In the Wudang Mountain Range
7 Images

The Magic of Wudang

In the Wudang Mountain Range
His music floating into the valley below, Taoist apprentice Zheng Sui Cheng plays a flute in a temple on 5,287-foot Tianzhu, or “pillar to hold up heaven,” one of the 72 peaks in the Wudang mountain range. (BRYAN CHAN / Los Angeles Times)
Taoist priest on Tianzhu Peak
A priest in Wudang, which for hundreds of years has been the world’s largest Taoist complex. (BRYAN CHAN / Los Angeles Times)
Nanyan Temple
Nanyan Temple is an intricate complex of wood buildings that cling to the side of a cliff. (BRYAN CHAN / Los Angeles Times)
Purple Cloud Temple
The entrance courtyard of six-century-old Purple Cloud Temple, an outstanding example of Ming Dynasty architecture at the foot of Wudang’s Zhanqi Peak. (BRYAN CHAN / Los Angeles Times)
A Taoist worshiper kneels before Golden Hall on Tianzhu Peak.

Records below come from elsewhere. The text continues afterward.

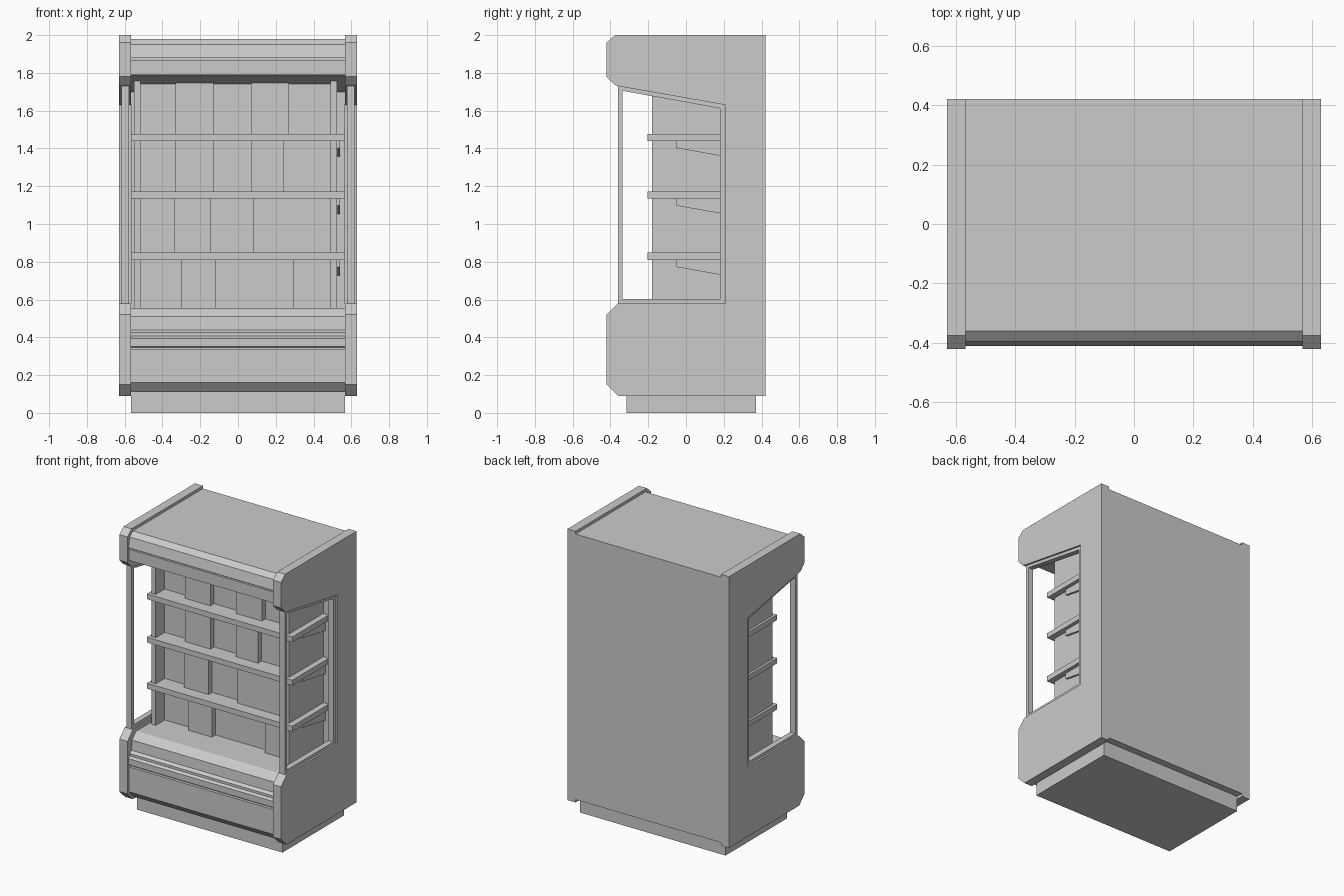
import bpy
import bmesh

old = bpy.data.objects.get("Cube")
if old:
    bpy.data.objects.remove(old, do_unlink=True)

grey = bpy.data.materials.new("light grey")
grey.use_nodes = True
colour = (0.6, 0.6, 0.6, 1)
grey.diffuse_color = colour
grey.node_tree.nodes["Principled BSDF"].inputs["Base Color"].default_value = colour


def finish(name, bm):
    bmesh.ops.recalc_face_normals(bm, faces=bm.faces)
    mesh = bpy.data.meshes.new(name)
    bm.to_mesh(mesh)
    bm.free()
    mesh.materials.append(grey)
    obj = bpy.data.objects.new(name, mesh)
    bpy.context.collection.objects.link(obj)
    return obj


def extrude(name, profile, x0, x1):
    """Extrude a (y, z) side profile from x0 to x1."""
    bm = bmesh.new()
    face = bm.faces.new([bm.verts.new((x0, y, z)) for y, z in profile])
    out = bmesh.ops.extrude_face_region(bm, geom=[face])
    moved = [v for v in out["geom"] if isinstance(v, bmesh.types.BMVert)]
    bmesh.ops.translate(bm, verts=moved, vec=(x1 - x0, 0, 0))
    return finish(name, bm)


def box(name, x0, x1, y0, y1, z0, z1):
    return extrude(name, [(y0, z0), (y1, z0), (y1, z1), (y0, z1)], x0, x1)


def ring(name, outer, inner, x0, x1):
    """Flat frame between two matching (y, z) loops."""
    bm = bmesh.new()
    loops = [[bm.verts.new((x, y, z)) for y, z in pts]
             for x, pts in ((x0, outer), (x1, outer), (x1, inner), (x0, inner))]
    n = len(outer)
    for k in range(4):
        a, b = loops[k], loops[(k + 1) % 4]
        for i in range(n):
            j = (i + 1) % n
            bm.faces.new((a[i], a[j], b[j], b[i]))
    return finish(name, bm)


INNER, OUTER, BACK = 0.567, 0.63, 0.42
WALL = 0.2  # front of the inside back wall


def ceiling(y):
    return 1.73 - 0.15 * y


# Cabinet body: hood, back and lower front in one profile
extrude("cabinet_body", [
    (BACK, 0.11), (BACK, 1.98), (-0.36, 1.98), (-0.395, 1.95),
    (-0.41, 1.88), (-0.39, 1.88), (-0.39, 1.868), (-0.405, 1.868),
    (-0.405, 1.79), (WALL, ceiling(WALL)),
    (WALL, 0.555), (-0.32, 0.555), (-0.335, 0.545), (-0.37, 0.51),
    (-0.375, 0.44), (-0.395, 0.425), (-0.395, 0.408), (-0.41, 0.395),
    (-0.41, 0.352), (-0.385, 0.345), (-0.385, 0.335), (-0.405, 0.335),
    (-0.405, 0.16), (-0.36, 0.11)], -INNER, INNER)

# Plinth
box("plinth", -INNER, INNER, -0.315, 0.37, 0, 0.12)

# End panels with a window opening and its frame
panel = [(BACK, 0.09), (BACK, 2), (-0.375, 2), (-0.42, 1.96),
         (-0.42, 1.78), (-0.38, 1.738), (-0.36, 1.73), (0.21, 1.63),
         (0.21, 0.58), (-0.36, 0.58), (-0.42, 0.52), (-0.42, 0.15),
         (-0.36, 0.09)]
frame_outer = [(-0.36, 1.73), (0.21, 1.63), (0.21, 0.58), (-0.36, 0.58)]
frame_inner = [(-0.335, 1.705), (0.18, 1.612), (0.18, 0.603), (-0.335, 0.603)]
for side, s in (("left", 1), ("right", -1)):
    extrude(side + "_end_panel", panel, s * INNER, s * OUTER)
    ring(side + "_window_frame", frame_outer, frame_inner, s * 0.577, s * 0.617)

# Upright dividers inside the windows
divider = [(-0.18, 0.55), (WALL + 0.01, 0.55),
           (WALL + 0.01, ceiling(WALL) + 0.01), (-0.18, ceiling(-0.18) + 0.01)]
extrude("left_divider", divider, 0.49, 0.525)
extrude("right_divider", divider, -0.55, -0.515)

# Shelves with tapered brackets
shelves = [(0.81, 0.848), (1.135, 1.172), (1.44, 1.477)]
for i, (z0, z1) in enumerate(shelves, 1):
    box(f"shelf_{i}", -INNER, INNER, -0.205, WALL + 0.01, z0, z1)
    extrude(f"shelf_bracket_{i}",
            [(-0.05, z0), (-0.05, z0 - 0.038), (WALL, z0 - 0.082), (WALL, z0)],
            0.525, 0.54)

# Stocked goods: a recessed block per row with boxes standing proud of it
rows = [
    (0.55, 0.81, [(-0.30, -0.12), (0.295, 0.49)]),
    (0.848, 1.135, [(-0.335, -0.145), (0.08, 0.49)]),
    (1.172, 1.44, [(-0.33, -0.13), (0.07, 0.24)]),
    (1.477, None, [(-0.33, -0.13), (0.07, 0.27)]),
]
for i, (z0, z1, spans) in enumerate(rows, 1):
    def goods(name, x0, x1, y):
        back = WALL + 0.01
        tops = (z1, z1) if z1 else (ceiling(y) + 0.005, ceiling(back) + 0.005)
        extrude(name, [(y, z0), (back, z0), (back, tops[1]), (y, tops[0])], x0, x1)

    goods(f"goods_row_{i}", -0.515, 0.49, -0.08)
    for j, (x0, x1) in enumerate(spans, 1):
        goods(f"goods_box_{i}_{j}", x0, x1, -0.12)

A Taoist worshiper kneels before Golden Hall on Tianzhu Peak, built entirely of gilded copper in 1416. (BRYAN CHAN / Los Angeles Times)
Martial arts students practice their moves at a Wudang academy.
Martial arts students practice their moves at a Wudang academy. The area has been a center of such disciplines since the 15th century. (BRYAN CHAN / Los Angeles Times)
Wudang Mountain Scenic Area
On Tianzhu, the highest summit in the Wudang Mountain Scenic Area, couples leave keyless locks to symbolize the eternity of their bond. (BRYAN CHAN / Los Angeles Times)
1/7